This is another key factor in understanding how does a window air conditioner work.
Every air conditioner possesses a thermostat.
Inexpensive products cut costs by using a rotary dial, while the moderate to higher-priced AC units for windows include digital controls.
No matter how you set it, you enter a desired temperature equilibrium for the room.
Once the thermostat detects that you’ve reached your desired temperature, it halts the compressor, and the cycles cease.
However, once the room’s ambient temperature rises once more, the thermostat removes its hold, kicking the compressor back into gear, and getting the cycle going.
With that in mind, setting your thermostat lower isn’t going to cool things any faster.
It’s just a setting that tells the unit when it’s time to shut off.
Adjusting Air Speed
The blower fan, on the other hand, has a speed that you can set.
There’s nothing too fancy here.
It’s simply a fan. Setting it faster means that air will cycle through the room more quickly, which can speed up the cooling process.
It’s also nice to stand in front of if you’re roasting in a hot room.
The Function of Air Filters
At the beginning of this article, we mentioned how the blower pulls in room air and along with it comes dust particles.
Fortunately, window AC units come with an air filter that catches all of that.
It’s vital to clean these every few weeks or so.
Skip this part, and the filter gets clogged.
Clogged filters mean that dirt starts getting into your evaporator coil, choking it.
Once this occurs, the AC device will stop functioning and you’ll either have to pay for the evaporator coil to be cleaned by a professional or replace the entire unit with a new one.
Cleaning the air filter only takes a few minutes worth of work and it’s worth every second.
Maintain it regularly, and your window air conditioner will provide blissful cooling for years to come.
Summary for How Do Window Air Conditioners Work
We hope you enjoyed this guide on how does a window air conditioner work.
As you discovered, window AC units use two air cycles to cool down a room and the unit itself.
Another important aspect for how do window air AC units work, is the thermostat.
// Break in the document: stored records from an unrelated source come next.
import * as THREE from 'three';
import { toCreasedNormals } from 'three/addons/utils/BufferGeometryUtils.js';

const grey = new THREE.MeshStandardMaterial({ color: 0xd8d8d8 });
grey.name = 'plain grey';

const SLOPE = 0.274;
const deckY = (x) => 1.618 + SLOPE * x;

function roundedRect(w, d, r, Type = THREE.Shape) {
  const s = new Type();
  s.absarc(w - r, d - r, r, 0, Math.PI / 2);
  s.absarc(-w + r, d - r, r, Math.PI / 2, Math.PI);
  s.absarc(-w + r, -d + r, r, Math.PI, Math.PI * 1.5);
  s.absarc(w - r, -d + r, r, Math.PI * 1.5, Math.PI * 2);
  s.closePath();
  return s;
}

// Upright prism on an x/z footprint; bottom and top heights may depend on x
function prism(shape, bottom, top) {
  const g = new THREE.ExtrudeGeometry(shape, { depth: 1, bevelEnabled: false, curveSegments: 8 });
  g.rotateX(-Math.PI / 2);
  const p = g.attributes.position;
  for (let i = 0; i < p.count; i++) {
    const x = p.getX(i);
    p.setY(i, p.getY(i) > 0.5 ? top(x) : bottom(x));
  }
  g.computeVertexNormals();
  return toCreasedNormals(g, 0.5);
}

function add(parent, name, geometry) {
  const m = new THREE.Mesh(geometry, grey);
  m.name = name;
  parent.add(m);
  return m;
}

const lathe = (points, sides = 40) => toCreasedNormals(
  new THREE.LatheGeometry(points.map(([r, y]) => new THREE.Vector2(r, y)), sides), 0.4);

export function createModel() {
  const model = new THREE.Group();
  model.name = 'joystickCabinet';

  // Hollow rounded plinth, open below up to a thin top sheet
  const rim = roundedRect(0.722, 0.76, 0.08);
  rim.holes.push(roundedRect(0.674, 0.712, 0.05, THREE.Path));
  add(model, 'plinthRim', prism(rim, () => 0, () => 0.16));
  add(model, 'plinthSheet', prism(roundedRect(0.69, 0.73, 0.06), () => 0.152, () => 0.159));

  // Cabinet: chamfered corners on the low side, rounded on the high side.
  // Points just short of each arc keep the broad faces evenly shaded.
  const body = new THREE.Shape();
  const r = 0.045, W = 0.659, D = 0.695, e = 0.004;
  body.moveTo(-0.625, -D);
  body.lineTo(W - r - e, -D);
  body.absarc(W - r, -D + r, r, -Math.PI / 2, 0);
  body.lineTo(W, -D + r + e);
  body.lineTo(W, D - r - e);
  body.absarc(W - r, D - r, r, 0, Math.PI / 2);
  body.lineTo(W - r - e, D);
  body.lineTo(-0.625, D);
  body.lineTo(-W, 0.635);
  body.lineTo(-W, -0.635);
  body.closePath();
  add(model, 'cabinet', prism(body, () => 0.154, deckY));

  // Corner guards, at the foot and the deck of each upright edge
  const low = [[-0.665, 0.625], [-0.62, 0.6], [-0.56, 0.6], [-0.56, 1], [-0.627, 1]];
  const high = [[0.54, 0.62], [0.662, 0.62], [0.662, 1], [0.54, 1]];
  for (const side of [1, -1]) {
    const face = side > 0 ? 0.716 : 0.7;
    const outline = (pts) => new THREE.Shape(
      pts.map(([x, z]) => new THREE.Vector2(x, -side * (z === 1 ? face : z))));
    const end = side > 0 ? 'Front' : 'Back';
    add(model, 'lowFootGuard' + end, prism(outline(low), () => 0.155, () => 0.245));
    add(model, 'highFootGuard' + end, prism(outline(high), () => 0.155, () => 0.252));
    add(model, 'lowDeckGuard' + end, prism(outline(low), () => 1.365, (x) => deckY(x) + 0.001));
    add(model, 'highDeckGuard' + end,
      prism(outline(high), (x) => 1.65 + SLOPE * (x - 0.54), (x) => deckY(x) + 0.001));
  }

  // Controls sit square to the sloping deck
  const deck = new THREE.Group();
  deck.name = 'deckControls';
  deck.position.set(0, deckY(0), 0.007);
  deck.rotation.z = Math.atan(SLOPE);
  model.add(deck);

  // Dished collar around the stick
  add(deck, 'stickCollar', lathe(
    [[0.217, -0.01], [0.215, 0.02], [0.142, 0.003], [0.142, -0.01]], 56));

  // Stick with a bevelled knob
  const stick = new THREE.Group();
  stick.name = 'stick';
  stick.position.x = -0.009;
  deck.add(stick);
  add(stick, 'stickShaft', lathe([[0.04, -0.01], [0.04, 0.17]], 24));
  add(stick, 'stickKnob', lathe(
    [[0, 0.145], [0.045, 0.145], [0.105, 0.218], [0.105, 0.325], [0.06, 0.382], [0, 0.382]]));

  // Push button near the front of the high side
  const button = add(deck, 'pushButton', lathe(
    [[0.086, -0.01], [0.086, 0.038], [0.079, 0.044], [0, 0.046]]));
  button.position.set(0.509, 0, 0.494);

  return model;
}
Without this key element, the air conditioning unit could not regulate the temperature inside a room.
Air filters are also an essential component of window air conditioners to keep them operating and working effectively to chill the space.